Fantasies on a Found Phone, Dedicated to the Man Who Lost It
(Mosaic Rooms and Bookworks, 2022)
Aside from a brief introduction on the first page, Fantasies on a Found Phone, Dedicated to the Man Who Lost it contains no prose, captions, or descriptions. Instead, the 150-plus-pages are filled with a cascade of images ranging from the intensely personal to the poetic, erotic, anxious, comic, and banal. Nudes, pornography, and screenshots of Grindr chats are intermixed with passages from James Baldwin’s Giovanni’s Room and Sylvia Plath’s The Applicant transcribed in the iPhone notes app. Classical sculpture and ornate interiors sit alongside hastily snapped photos of a sleeping cat, Megan Markle’s Oprah interview playing on a bedside television, a sneaked photograph of a beefcake standing on a street corner holding a Pomeranian, an elderly couple in matching sneakers snoozing on a bench, a bare ass pressed against a steamed up glass door. Flipping through the book’s unnumbered pages echoes the unnerving and voyeuristic sensation of scrolling, uninvited, through someone else’s camera reel.

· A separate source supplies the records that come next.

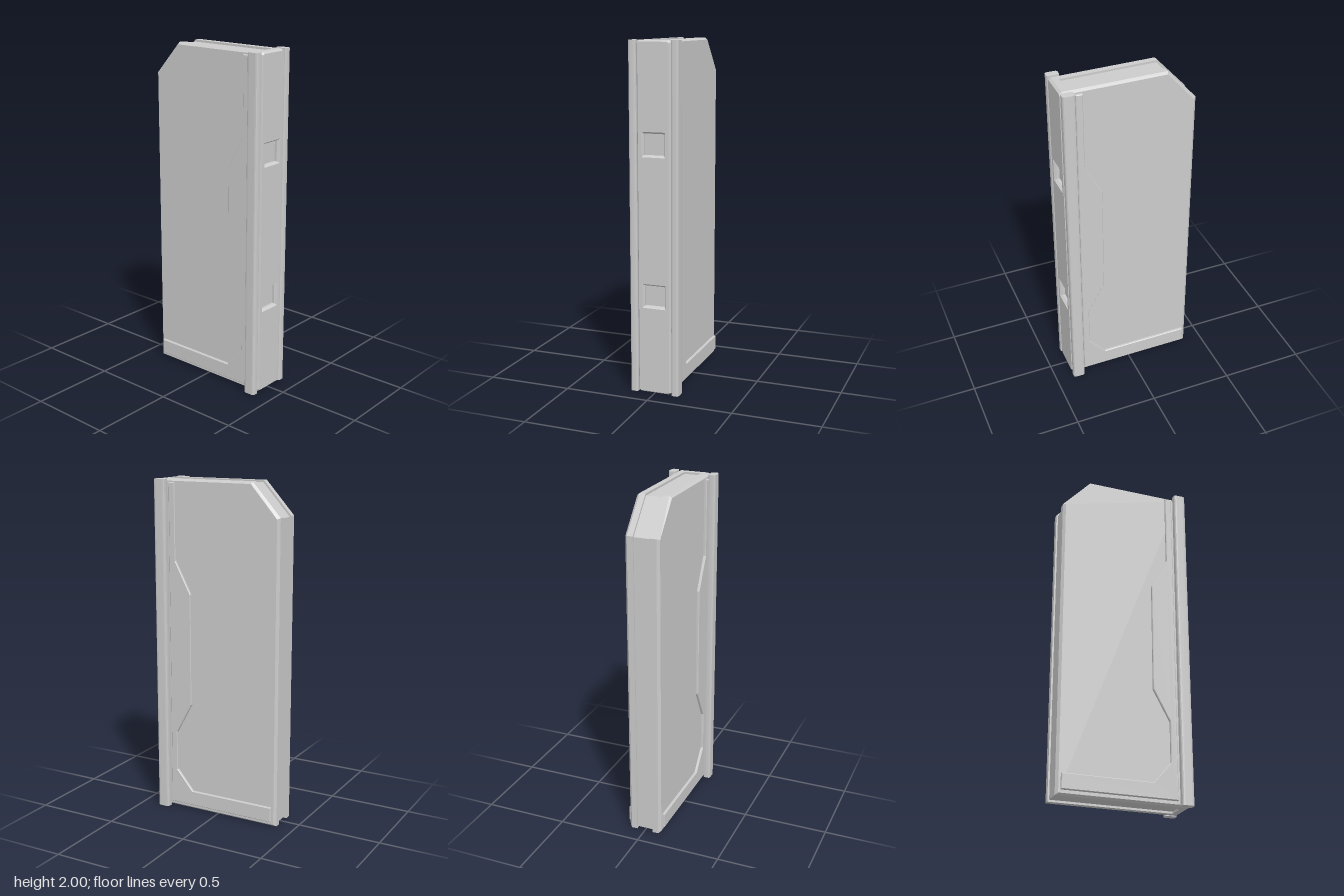
import * as THREE from 'three';

const material = new THREE.MeshStandardMaterial({ color: 0xcccccc, flatShading: true });

function add(group, name, geometry) {
  const mesh = new THREE.Mesh(geometry, material);
  mesh.name = name;
  group.add(mesh);
}

// Mirrors a geometry across x = 0 and restores the winding.
function mirrorX(geometry) {
  const g = geometry.index ? geometry.toNonIndexed() : geometry.clone();
  g.scale(-1, 1, 1);
  const p = g.attributes.position;
  const a = new THREE.Vector3(), b = new THREE.Vector3();
  for (let i = 0; i < p.count; i += 3) {
    a.fromBufferAttribute(p, i + 1);
    b.fromBufferAttribute(p, i + 2);
    p.setXYZ(i + 1, b.x, b.y, b.z);
    p.setXYZ(i + 2, a.x, a.y, a.z);
  }
  g.computeVertexNormals();
  return g;
}

function addPair(group, name, geometry) {
  add(group, 'left' + name, geometry);
  add(group, 'right' + name, mirrorX(geometry));
}

// Extrudes a [z, y] outline along x, starting at x0; the bevel stays within the outline.
function sideExtrude(points, x0, x1, bevel = 0) {
  const shape = new THREE.Shape(points.map(([z, y]) => new THREE.Vector2(-z, y)));
  const g = new THREE.ExtrudeGeometry(shape, {
    depth: x1 - x0 - 2 * bevel, bevelEnabled: bevel > 0, bevelSegments: 1,
    bevelSize: bevel, bevelThickness: bevel, bevelOffset: -bevel,
  });
  return g.rotateY(Math.PI / 2).translate(x0 + bevel, 0, 0);
}

// Lofts convex [z, y] rings at the given x positions into a closed solid.
function loftX(sections) {
  const rings = sections.map(([x, pts]) => pts.map(([z, y]) => [x, y, z]));
  const n = rings[0].length, last = rings.length - 1, v = [];
  const tri = (a, b, c) => v.push(...a, ...b, ...c);
  for (let k = 0; k < last; k++) {
    for (let i = 0; i < n; i++) {
      const j = (i + 1) % n;
      tri(rings[k][i], rings[k + 1][i], rings[k + 1][j]);
      tri(rings[k][i], rings[k + 1][j], rings[k][j]);
    }
  }
  for (let i = 1; i < n - 1; i++) {
    tri(rings[0][0], rings[0][i], rings[0][i + 1]);
    tri(rings[last][0], rings[last][i + 1], rings[last][i]);
  }
  const g = new THREE.BufferGeometry();
  g.setAttribute('position', new THREE.Float32BufferAttribute(v, 3));
  g.computeVertexNormals();
  return g;
}

// Front plate with clipped corners and two bevelled square windows.
function frontPlate() {
  const outline = [
    [0.1, 0.012], [0.1, 1.988], [0.085, 2], [-0.085, 2],
    [-0.1, 1.988], [-0.1, 0.012], [-0.085, 0], [0.085, 0],
  ];
  const shape = new THREE.Shape(outline.map(p => new THREE.Vector2(...p)));
  const h = 0.06;
  for (const y of [0.575, 1.435]) {
    shape.holes.push(new THREE.Path([
      new THREE.Vector2(-h, y - h), new THREE.Vector2(-h, y + h),
      new THREE.Vector2(h, y + h), new THREE.Vector2(h, y - h),
    ]));
  }
  return new THREE.ExtrudeGeometry(shape, {
    depth: 0.015, bevelThickness: 0.015, bevelSize: 0.01, bevelOffset: -0.01, bevelSegments: 1,
  }).translate(0, 0, 0.36);
}

// Upright post with rounded corners.
function post() {
  const x0 = 0.101, x1 = 0.146, z0 = 0.32, z1 = 0.392, r = 0.015;
  const s = new THREE.Shape();
  s.moveTo(x0 + r, -z1);
  s.lineTo(x1 - r, -z1);
  s.quadraticCurveTo(x1, -z1, x1, -z1 + r);
  s.lineTo(x1, -z0 - r);
  s.quadraticCurveTo(x1, -z0, x1 - r, -z0);
  s.lineTo(x0 + r, -z0);
  s.quadraticCurveTo(x0, -z0, x0, -z0 - r);
  s.lineTo(x0, -z1 + r);
  s.quadraticCurveTo(x0, -z1, x0 + r, -z1);
  return new THREE.ExtrudeGeometry(s, { depth: 2, bevelEnabled: false, curveSegments: 3 })
    .rotateX(-Math.PI / 2);
}

export function createModel() {
  const group = new THREE.Group();
  group.name = 'panelledSlab';

  // Core, set back to leave a shallow channel along top, back and bottom
  add(group, 'core', sideExtrude([
    [0.36, 2], [0.34, 2], [0.34, 1.988], [-0.216, 1.988], [-0.382, 1.804],
    [-0.382, 0.012], [0.34, 0.012], [0.34, 0], [0.36, 0],
  ], -0.05, 0.05));

  // Side slabs with a chamfered outer rim
  const full = [[0.36, 2], [-0.22, 2], [-0.392, 1.81], [-0.392, 0], [0.36, 0]];
  const inset = [[0.36, 1.988], [-0.215, 1.988], [-0.377, 1.803], [-0.377, 0.012], [0.36, 0.012]];
  addPair(group, 'SideSlab', loftX([[0.05, full], [0.085, full], [0.1, inset]]));

  add(group, 'frontPlate', frontPlate());

  // Raised trim on both sides
  addPair(group, 'SideTrim', sideExtrude([
    [0.31, 1.98], [0.27, 1.98], [0.27, 1.53], [0.17, 1.34], [0.17, 0.67], [0.27, 0.485],
    [0.27, 0.245], [0.165, 0.12], [-0.365, 0.12], [-0.365, 0.03], [0.31, 0.03],
  ], 0.095, 0.115, 0.004));

  addPair(group, 'Post', post());
  return group;
}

The artist’s book by Mahmoud Khaled, published in the summer of 2022, formed part of Khaled’s solo exhibition of the same title at the Mosaic Rooms in London. In the gallery, the immersive installation imagined the life and domestic living spaces of the owner of a lost mobile phone, found unlocked in a men’s public toilet. The book, which extends beyond the exhibition as both a record and an art object in its own right, reveals the intimate contents of this lost mobile phone, interpreted and arranged by Khaled.
The images discovered on the phone are at once intensely revealing and anonymous. Key details such as the time and geographic location of many of the images remain ambiguous and the face of the phone’s owner is never revealed. This tension between public and private, intimate and anonymous, is echoed in the physicality of the volume. The small softback is an intentionally discrete object, not much larger than an iPhone, encased in a flimsy, black re-sealable plastic bag in lieu of a dust jacket which serves to both protect and conceal the book’s contents. This play on the public and the private loops back to the very premise of the work, a personal object, discovered in a public bathroom, “A place,” Khaled explains in the book’s introduction, “where men enjoy the simultaneous pleasures of being alone and together.”
Whilst much remains unknown about the mobile phone’s anonymous owner, it is impossible to deny his aesthetic sensibilities. The book’s pages are filled with antiques, figurative paintings, classical sculpture and ornate baroque-inspired interiors, many of which have been photographed in museums, archives, antique shops and private collections. On first glance, these images seem to be randomly interspersed with snapshots from the protagonist’s daily life but, leafing through the book’s pages, it quickly becomes apparent that the images have been carefully sequenced and paired across the spreads by the artist. A sweat drenched silhouette of a sleeping body on tangled, dark grey sheets becomes almost painterly when presented alongside a small bronze sculpture of Hermes discovered in an antique shop and cradled in the phone owner’s hand. A photo of a gym-honed figure with arms outstretched gripping the ropes of a weights machine is shown next to a bust of a crying Madonna behind the reflective glass of a museum case. Khaled’s interweaving of the art historical with the everyday serves to reframe the contents of the lost mobile phone. It is not simply an uncategorized stream of amassed content, but a thoughtfully selected and curated collection of images and objects, and significant and insignificant encounters that afford a glimpse into, and a record of, the imagined owner’s lived experience.
Collecting and archiving as an everyday practice of contemporary life is an ongoing concern within Khaled’s practice and previous works, such as Proposal for a House Museum of an Unknown Crying Man (2017), which have explored the possibilities of the “house museum”a domestic space turned institution dedicated to the legacy of the person that lived there—as a means of memorializing anonymous and marginalized queer individuals. By presenting the imagined contents of the phone as a discreet volume and art object, Khaled challenges and disrupts archival and museological hierarchies and insists upon the value of this collection of intimate portraits, screengrabs, and blurred snapshots as an important archival record and commemoration of the anonymous phone’s owner. Safely wrapped in its black plastic sleeve, Fantasies on a Found Phone, Dedicated to the Man Who Lost it offers the lost mobile phone as both a museum and an archive that celebrates the quotidian pleasures of queer life and the public and private spaces in which it is enjoyed.